PROBLEM DESCRIPTION — Start at the line below containing "from mathutils import Vector" and stop at the line containing "grey.use_nodes = True". Repeat every line of that stretch exactly, and nothing outside it.

Start of Block

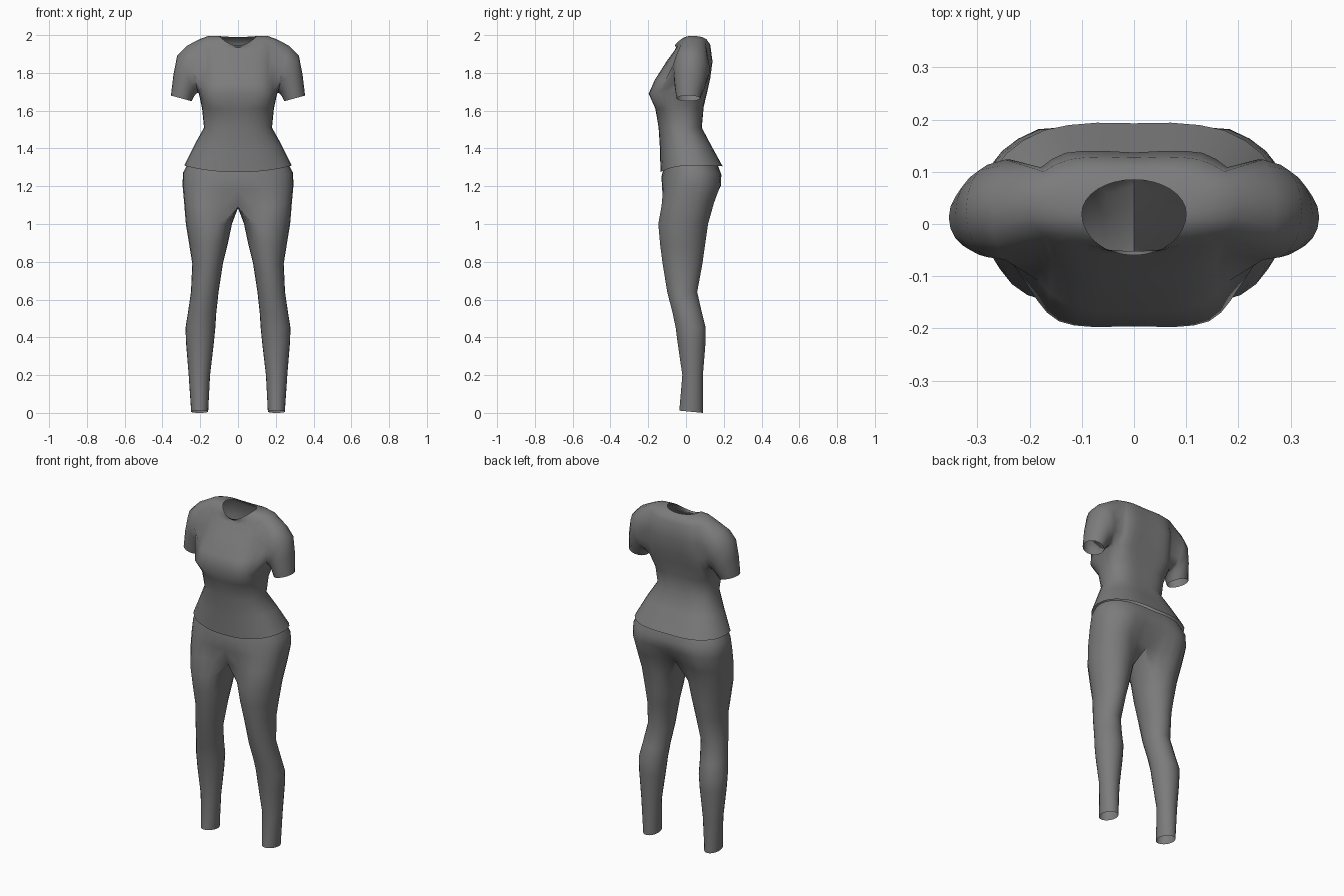
import bpy, bmesh, math
from mathutils import Vector

if "Cube" in bpy.data.objects:
    bpy.data.objects.remove(bpy.data.objects["Cube"])

grey = bpy.data.materials.new("charcoal_cloth")
grey.diffuse_color = (0.2, 0.2, 0.2, 1)
grey.use_nodes = True
grey.node_tree.nodes["Principled BSDF"].inputs["Base Color"].default_value = grey.diffuse_color
N = 16  # segments from front centre to back centre


def half_ring(bm, rx, yf, yc, yb, zf, zs, zb, p, dip_f, dip_b):
    """Half outline from front centre, round the side, to back centre."""
    verts = []
    for j in range(N + 1):
        t = math.pi * j / N
        s, c = max(0.0, math.sin(t)), math.cos(t)
        x = 0.0 if j in (0, N) else rx * s ** p
        reach = (yc - yf) if j <= N / 2 else (yb - yc)
        y = yc - math.copysign(reach * abs(c) ** p, c)
        y += dip_f * max(0, 1 - j / 3) - dip_b * max(0, 1 - (N - j) / 3)
        zc = zf if j <= N / 2 else zb
        z = zs + (zc - zs) * c * c
        verts.append(bm.verts.new((x, y, z)))
    return verts


def bridge(bm, a, b, closed=False, skip=()):
    n = len(a)
    for j in range(n if closed else n - 1):
        if j not in skip:
            k = (j + 1) % n
            bm.faces.new((a[j], a[k], b[k], b[j]))


def finish(bm, name):
    """Mirror the half into a whole smooth garment."""
    me = bpy.data.meshes.new(name)
    bmesh.ops.recalc_face_normals(bm, faces=bm.faces)
    bm.to_mesh(me)
    bm.free()
    ob = bpy.data.objects.new(name, me)
    bpy.context.collection.objects.link(ob)
    me.materials.append(grey)
    bpy.context.view_layer.objects.active = ob
    ob.select_set(True)
    mod = ob.modifiers.new("mirror", 'MIRROR')
    mod.merge_threshold = 0.001
    bpy.ops.object.modifier_apply(modifier="mirror")
    bpy.ops.object.shade_smooth_by_angle(angle=math.radians(60))
    ob.select_set(False)


# Shirt body: half width, front/middle/back y, front/side/back z, squareness, dips
bm = bmesh.new()
body = [half_ring(bm, *r) for r in (
    (.285, -.135, .03, .205, 1.275, 1.31, 1.305, .85, 0, .012),
    (.23, -.138, .01, .14, 1.40, 1.42, 1.42, .85, 0, .01),
    (.18, -.145, -.02, .092, 1.51, 1.51, 1.51, .85, 0, .01),
    (.19, -.162, -.02, .102, 1.61, 1.61, 1.62, .8, 0, .01),
    (.207, -.208, -.01, .122, 1.69, 1.69, 1.70, .62, .012, .012),
    (.205, -.172, .01, .14, 1.76, 1.76, 1.77, .7, .005, .015),
    (.205, -.10, .03, .152, 1.865, 1.86, 1.86, .75, 0, .015),
    (.20, -.06, .04, .137, 1.92, 1.98, 1.945, .8, 0, .01),
    (.155, -.052, .03, .115, 1.935, 1.996, 1.975, .85, 0, .005),
    (.10, -.06, .02, .085, 1.945, 1.995, 1.99, 1, 0, 0))]
c1, c2, r1, r2 = 5, 11, 4, 7  # armhole columns and rows
for r in range(len(body) - 1):
    bridge(bm, body[r], body[r + 1], skip=range(c1, c2) if r1 <= r < r2 else ())

# Sleeve: starts on the armhole edge, starting at its top
loop = [body[r2][c] for c in range(8, c2 + 1)]
loop += [body[r][c2] for r in range(r2 - 1, r1, -1)]
loop += [body[r1][c] for c in range(c2, c1 - 1, -1)]
loop += [body[r][c1] for r in range(r1 + 1, r2)]
loop += [body[r2][c] for c in range(c1, 8)]
# outer x z, inner x z, front y, back y
for ox, oz, ix, iz, yf, yb in ((.272, 1.943, .212, 1.695, -.07, .125),
                               (.322, 1.892, .222, 1.69, -.065, .115),
                               (.342, 1.79, .235, 1.672, -.06, .10),
                               (.355, 1.68, .245, 1.65, -.05, .075)):
    o, i = Vector((ox, 0, oz)), Vector((ix, 0, iz))
    ring = []
    for k in range(len(loop)):
        a = 2 * math.pi * k / len(loop)
        p = (o + i) / 2 + (o - i) / 2 * math.cos(a)
        p.y = (yf + yb) / 2 + (yb - yf) / 2 * math.sin(a)
        ring.append(bm.verts.new(p))
    bridge(bm, loop, ring, closed=True)
    loop = ring
finish(bm, "shirt")

# Trousers: hip section
bm = bmesh.new()
hips = [half_ring(bm, *r) for r in (
    (.268, -.118, .03, .178, 1.30, 1.315, 1.31, .85, 0, .01),
    (.292, -.13, .04, .20, 1.25, 1.27, 1.26, .85, 0, .015),
    (.293, -.135, .03, .206, 1.18, 1.20, 1.205, .8, .01, .03),
    (.285, -.15, .01, .168, 1.09, 1.11, 1.11, .75, .05, .06))]
for a, b in zip(hips, hips[1:]):
    bridge(bm, a, b)

# Crotch strip on the centre line closes the top of each leg
back, front = hips[-1][N].co, hips[-1][0].co
leg = list(hips[-1])
for k in range(1, 6):
    p = back.lerp(front, k / 6)
    p.z -= .015 * math.sin(math.pi * k / 6)
    leg.append(bm.verts.new(p))

# Leg: outer x, inner x, front y, back y, z
for xo, xi, yf, yb, z in ((.276, .032, -.148, .118, 1.0), (.258, .055, -.138, .102, .89),
                          (.242, .08, -.125, .088, .79), (.249, .103, -.10, .06, .64),
                          (.265, .115, -.072, .085, .53), (.278, .12, -.055, .105, .45),
                          (.275, .128, -.045, .104, .37), (.261, .148, -.02, .09, .2),
                          (.248, .158, -.036, .09, .005)):
    ring = []
    for k in range(len(leg)):
        a = 2 * math.pi * (k - 19) / len(leg)
        y = (yf + yb) / 2 - (yb - yf) / 2 * math.sin(a)
        dz = .012 * (.09 - y) / .126 if z < .1 else 0
        ring.append(bm.verts.new(((xo + xi) / 2 - (xo - xi) / 2 * math.cos(a), y, z + dz - .005 * (z < .1))))
    bridge(bm, leg, ring, closed=True)
    leg = ring
finish(bm, "trousers")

End of Block

THE COMPLETED TASK —
from mathutils import Vector

if "Cube" in bpy.data.objects:
    bpy.data.objects.remove(bpy.data.objects["Cube"])

grey = bpy.data.materials.new("charcoal_cloth")
grey.diffuse_color = (0.2, 0.2, 0.2, 1)
grey.use_nodes = True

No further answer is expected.